In the central nervous system, dopamine is well-known as the neuromodulator that is involved with regulating reward, addiction, motivation, and fine motor control. Yet, decades of findings are revealing another crucial function of dopamine: modulating sensory systems. Dopamine is endogenous to subsets of neurons in the retina and olfactory bulb (OB), where it sharpens sensory processing of visual and olfactory information. For example, dopamine modulation allows the neural circuity in the retina to transition from processing dim light to daylight and the neural circuity in the OB to regulate odor discrimination and detection. Dopamine accomplishes these tasks through numerous, complex mechanisms in both neural structures. In this review, we provide an overview of the established and emerging research on these mechanisms and describe similarities and differences in dopamine expression and modulation of synaptic transmission in the retinas and OBs of various vertebrate organisms. This includes discussion of dopamine neurons' morphologies, potential identities, and biophysical properties along with their contributions to circadian rhythms and stimulus-driven synthesis, activation, and release of dopamine. As dysregulation of some of these mechanisms may occur in patients with Parkinson's disease, these symptoms are also discussed. The exploration and comparison of these two separate dopamine populations shows just how remarkably similar the retina and OB are, even though they are functionally distinct.
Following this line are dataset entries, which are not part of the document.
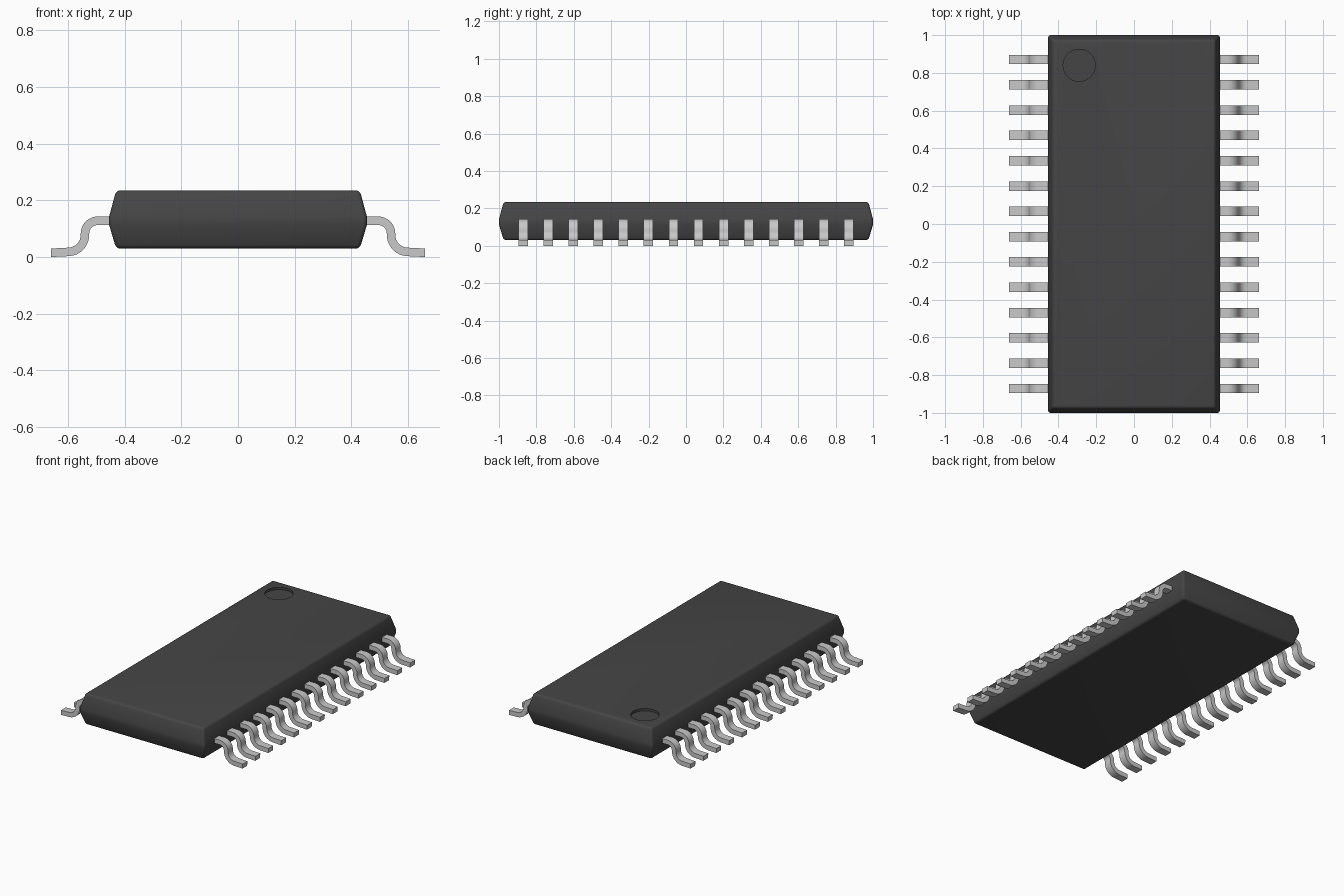
import bpy, bmesh, math
from mathutils import Vector

cube = bpy.data.objects.get("Cube")
if cube:
    bpy.data.objects.remove(cube, do_unlink=True)


def material(name, rgb, rough):
    m = bpy.data.materials.new(name)
    m.use_nodes = True
    m.diffuse_color = (*rgb, 1)
    bsdf = next(n for n in m.node_tree.nodes if n.type == 'BSDF_PRINCIPLED')
    bsdf.inputs["Base Color"].default_value = (*rgb, 1)
    bsdf.inputs["Roughness"].default_value = rough
    return m


def make_object(name, bm, mat):
    bmesh.ops.recalc_face_normals(bm, faces=bm.faces[:])
    me = bpy.data.meshes.new(name)
    bm.to_mesh(me)
    bm.free()
    me.materials.append(mat)
    ob = bpy.data.objects.new(name, me)
    bpy.context.collection.objects.link(ob)
    return ob


def select(ob):
    bpy.ops.object.select_all(action='DESELECT')
    ob.select_set(True)
    bpy.context.view_layer.objects.active = ob


def smooth(ob, degrees):
    select(ob)
    bpy.ops.object.shade_smooth_by_angle(angle=math.radians(degrees))


plastic = material("dark grey plastic", (0.06, 0.06, 0.06), 0.6)
metal = material("light grey metal", (0.58, 0.58, 0.58), 0.4)

# Body: rectangular sections (z, half width, half length), widest at the middle
bm = bmesh.new()
rings = []
for z, hx, hy in ((0.03, 0.43, 0.975), (0.114, 0.455, 1.0),
                  (0.142, 0.455, 1.0), (0.235, 0.43, 0.975)):
    rings.append([bm.verts.new((sx * hx, sy * hy, z))
                  for sx, sy in ((-1, -1), (1, -1), (1, 1), (-1, 1))])
for a, b in zip(rings, rings[1:]):
    for i in range(4):
        j = (i + 1) % 4
        bm.faces.new((a[i], a[j], b[j], b[i]))
bm.faces.new(rings[0][::-1])
bm.faces.new(rings[-1])
body = make_object("body", bm, plastic)
bevel = body.modifiers.new("rounded edges", 'BEVEL')
bevel.width = 0.014
bevel.segments = 4
bevel.limit_method = 'ANGLE'
bevel.angle_limit = math.radians(40)

# Round index mark sunk into the top
bm = bmesh.new()
bmesh.ops.create_cone(bm, cap_ends=True, segments=48, radius1=0.085,
                      radius2=0.085, depth=0.1)
bmesh.ops.translate(bm, verts=bm.verts[:], vec=(-0.29, 0.84, 0.27))
cutter = make_object("index_mark_cutter", bm, plastic)
cutter.hide_render = True
cut = body.modifiers.new("index mark", 'BOOLEAN')
cut.operation = 'DIFFERENCE'
cut.solver = 'EXACT'
cut.object = cutter
select(body)
for mod in ("rounded edges", "index mark"):
    bpy.ops.object.modifier_apply(modifier=mod)
bpy.data.objects.remove(cutter, do_unlink=True)
smooth(body, 30)


# Lead centre line in x, z: shoulder bend, then foot bend
def arc(cx, cz, r, start, end, steps=8):
    for i in range(steps + 1):
        t = math.radians(start + (end - start) * i / steps)
        yield Vector((cx + r * math.cos(t), cz + r * math.sin(t)))


THICK, WIDTH, PITCH, COUNT = 0.03, 0.05, 0.134, 14
path = [Vector((0.43, 0.128))]
path += arc(0.495, 0.083, 0.045, 90, 0)
path += arc(0.600, 0.078, 0.060, 180, 267)
path += [Vector((0.660, 0.015))]

# Outline of constant thickness around the centre line
upper, lower = [], []
for i, p in enumerate(path):
    d = (path[min(i + 1, len(path) - 1)] - path[max(i - 1, 0)]).normalized()
    n = Vector((-d.y, d.x)) * THICK / 2
    upper.append(p + n)
    lower.append(p - n)


def lead(name, side, y):
    bm = bmesh.new()
    rows = [[bm.verts.new((side * q.x, y + w, max(q.y, 0)))
             for q, w in ((u, -WIDTH / 2), (u, WIDTH / 2),
                          (l, WIDTH / 2), (l, -WIDTH / 2))]
            for u, l in zip(upper, lower)]
    for a, b in zip(rows, rows[1:]):
        for i in range(4):
            j = (i + 1) % 4
            bm.faces.new((a[i], a[j], b[j], b[i]))
    bm.faces.new(rows[0])
    bm.faces.new(rows[-1])
    smooth(make_object(name, bm, metal), 30)


# Two mirrored rows of leads
for side, label in ((1, "left"), (-1, "right")):
    for k in range(COUNT):
        lead(f"{label}_lead_{k + 1}", side, (k - (COUNT - 1) / 2) * PITCH)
It also shows that the modulatory properties of dopamine neurons are just as important to vision and olfaction as they are to motor coordination and neuropsychiatric/neurodegenerative conditions, thus, we hope this review encourages further research to elucidate these mechanisms.
Keywords: Parkinson’s disease; biophysical properties; circadian rhythms; dopamine; olfaction; olfactory bulb; retina; vision.
Copyright © 2020 Korshunov, Blakemore and Trombley.